Diary of Charles Francis Adams, volume 7

Thursday 8th.

Saturday 10th.

Friday 9th. CFA Friday 9th. CFA
Friday 9th.

Morning cloudy. From Market to Office where I was sitting down to do something when A. H. Everett came in and as I had not seen him for a long time, we had quite a chat. He seems to be inclined to take the Navy Agency here if he can get it, which manifests somewhat of a coming down from his former tone. There is good reason to suppose that Mr. Van Buren contemplates some change in his cabinet. His affairs are going on wretchedly, and unless he does procure more efficient Officers than Woodbury and Dickerson I see no chance for him to recover himself.

Thence home to read Sophocles. Afternoon, reading Aristotle’s Politics. I have read this book before and the Analysis of it in a french work I have, but it will bear frequent reperusal. His argument upon slavery brings me back to Carolina. And his review of the theories of others is more thorough than his explanation of his own.

Evening to the Theatre to witness a Spectacle called the Bayadere, gotten up for the sake of displaying the activity of Mademoiselle Augusta a french figurante. Previous to which two pieces, the Wedding day, and Two Words.1 Very well.
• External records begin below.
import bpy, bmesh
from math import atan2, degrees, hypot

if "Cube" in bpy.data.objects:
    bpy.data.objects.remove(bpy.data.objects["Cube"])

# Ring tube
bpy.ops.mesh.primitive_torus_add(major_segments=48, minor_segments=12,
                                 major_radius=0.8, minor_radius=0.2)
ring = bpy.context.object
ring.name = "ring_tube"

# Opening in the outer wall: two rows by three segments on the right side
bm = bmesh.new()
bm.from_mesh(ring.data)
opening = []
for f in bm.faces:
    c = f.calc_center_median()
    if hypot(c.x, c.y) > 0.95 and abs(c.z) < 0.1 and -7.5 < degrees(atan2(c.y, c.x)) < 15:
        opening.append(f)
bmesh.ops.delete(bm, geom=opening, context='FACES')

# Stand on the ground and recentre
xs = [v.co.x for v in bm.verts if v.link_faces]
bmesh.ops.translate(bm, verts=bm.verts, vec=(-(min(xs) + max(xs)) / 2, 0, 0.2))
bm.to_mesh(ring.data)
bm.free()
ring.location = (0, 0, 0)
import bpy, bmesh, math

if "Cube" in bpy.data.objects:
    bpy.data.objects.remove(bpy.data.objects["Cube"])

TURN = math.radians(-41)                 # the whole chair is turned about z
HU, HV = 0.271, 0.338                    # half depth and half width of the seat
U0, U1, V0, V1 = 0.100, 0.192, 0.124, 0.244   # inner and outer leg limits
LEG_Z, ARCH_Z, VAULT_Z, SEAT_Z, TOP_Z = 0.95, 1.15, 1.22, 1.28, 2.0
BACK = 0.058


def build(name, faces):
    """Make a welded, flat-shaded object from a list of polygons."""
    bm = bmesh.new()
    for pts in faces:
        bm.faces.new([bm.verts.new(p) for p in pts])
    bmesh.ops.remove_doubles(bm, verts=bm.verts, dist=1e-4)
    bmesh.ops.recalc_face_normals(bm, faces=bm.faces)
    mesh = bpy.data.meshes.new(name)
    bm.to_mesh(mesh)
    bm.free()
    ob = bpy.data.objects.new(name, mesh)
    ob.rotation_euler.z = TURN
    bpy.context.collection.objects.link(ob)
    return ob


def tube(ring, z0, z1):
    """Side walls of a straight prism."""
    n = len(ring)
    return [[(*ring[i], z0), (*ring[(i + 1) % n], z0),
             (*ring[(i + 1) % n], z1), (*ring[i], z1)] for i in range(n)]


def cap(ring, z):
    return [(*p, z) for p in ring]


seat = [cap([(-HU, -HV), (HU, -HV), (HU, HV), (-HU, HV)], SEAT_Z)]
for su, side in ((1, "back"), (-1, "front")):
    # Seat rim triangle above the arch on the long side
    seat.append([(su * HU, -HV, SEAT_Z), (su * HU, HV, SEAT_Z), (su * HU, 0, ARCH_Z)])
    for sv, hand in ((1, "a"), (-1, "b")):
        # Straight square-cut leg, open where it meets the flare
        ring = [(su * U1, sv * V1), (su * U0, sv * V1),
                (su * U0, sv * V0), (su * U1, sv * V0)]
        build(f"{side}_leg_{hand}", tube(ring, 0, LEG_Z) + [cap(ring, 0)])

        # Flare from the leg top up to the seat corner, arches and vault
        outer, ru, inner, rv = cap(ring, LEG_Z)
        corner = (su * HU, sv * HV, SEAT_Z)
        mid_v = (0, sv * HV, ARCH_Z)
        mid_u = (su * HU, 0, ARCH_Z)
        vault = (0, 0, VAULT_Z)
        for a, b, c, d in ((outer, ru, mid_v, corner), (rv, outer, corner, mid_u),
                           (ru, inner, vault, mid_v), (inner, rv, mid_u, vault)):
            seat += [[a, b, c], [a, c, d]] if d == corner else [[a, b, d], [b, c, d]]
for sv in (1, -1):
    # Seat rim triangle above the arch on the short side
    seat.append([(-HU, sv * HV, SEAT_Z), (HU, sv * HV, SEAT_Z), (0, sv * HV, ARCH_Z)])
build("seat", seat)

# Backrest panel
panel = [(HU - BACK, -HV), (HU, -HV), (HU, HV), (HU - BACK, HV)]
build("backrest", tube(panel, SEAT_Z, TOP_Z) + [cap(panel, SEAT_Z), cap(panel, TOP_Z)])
Home.


Of the two short forepieces, Two Words was billed as “comic opera” while The Wedding Day, “Mrs. Inchbald’s comedietta,” had “flourished long on our stage” after its introduction in New York in 1798. La Bayadère, the principal work, was an adaptation or abbreviated version of Scribe and Auber’s “operatic ballet spectacle,” which had been introduced on the New York stage in 1834 by the great pantomimist and dancer Mlle. Celeste, to be challenged in 1836 by “the incompa-396rable Augusta supervising and playing the leading part.” Both dancers enjoyed enormous success in the role in the years that followed. Mlles. Augusta and Celeste were compared in the Mirror, 25 March 1837, to Augusta’s advantage: “Augusta attracts by natural motion, and by that perfection of art, the consummate excellence of which is that it is invisible, so that each movement appears to be a mere volition, the instinctive buoyancy of a free and happy spirit. There is . . . more taste, tenderness, and delicacy in Augusta, who is more sparing of the whirligig and some other affectations” (Odell, Annals N.Y. Stage , 2:27; 4:29, 113, 120, 125; Boston Courier, 9 Feb., p. 3, col. 5).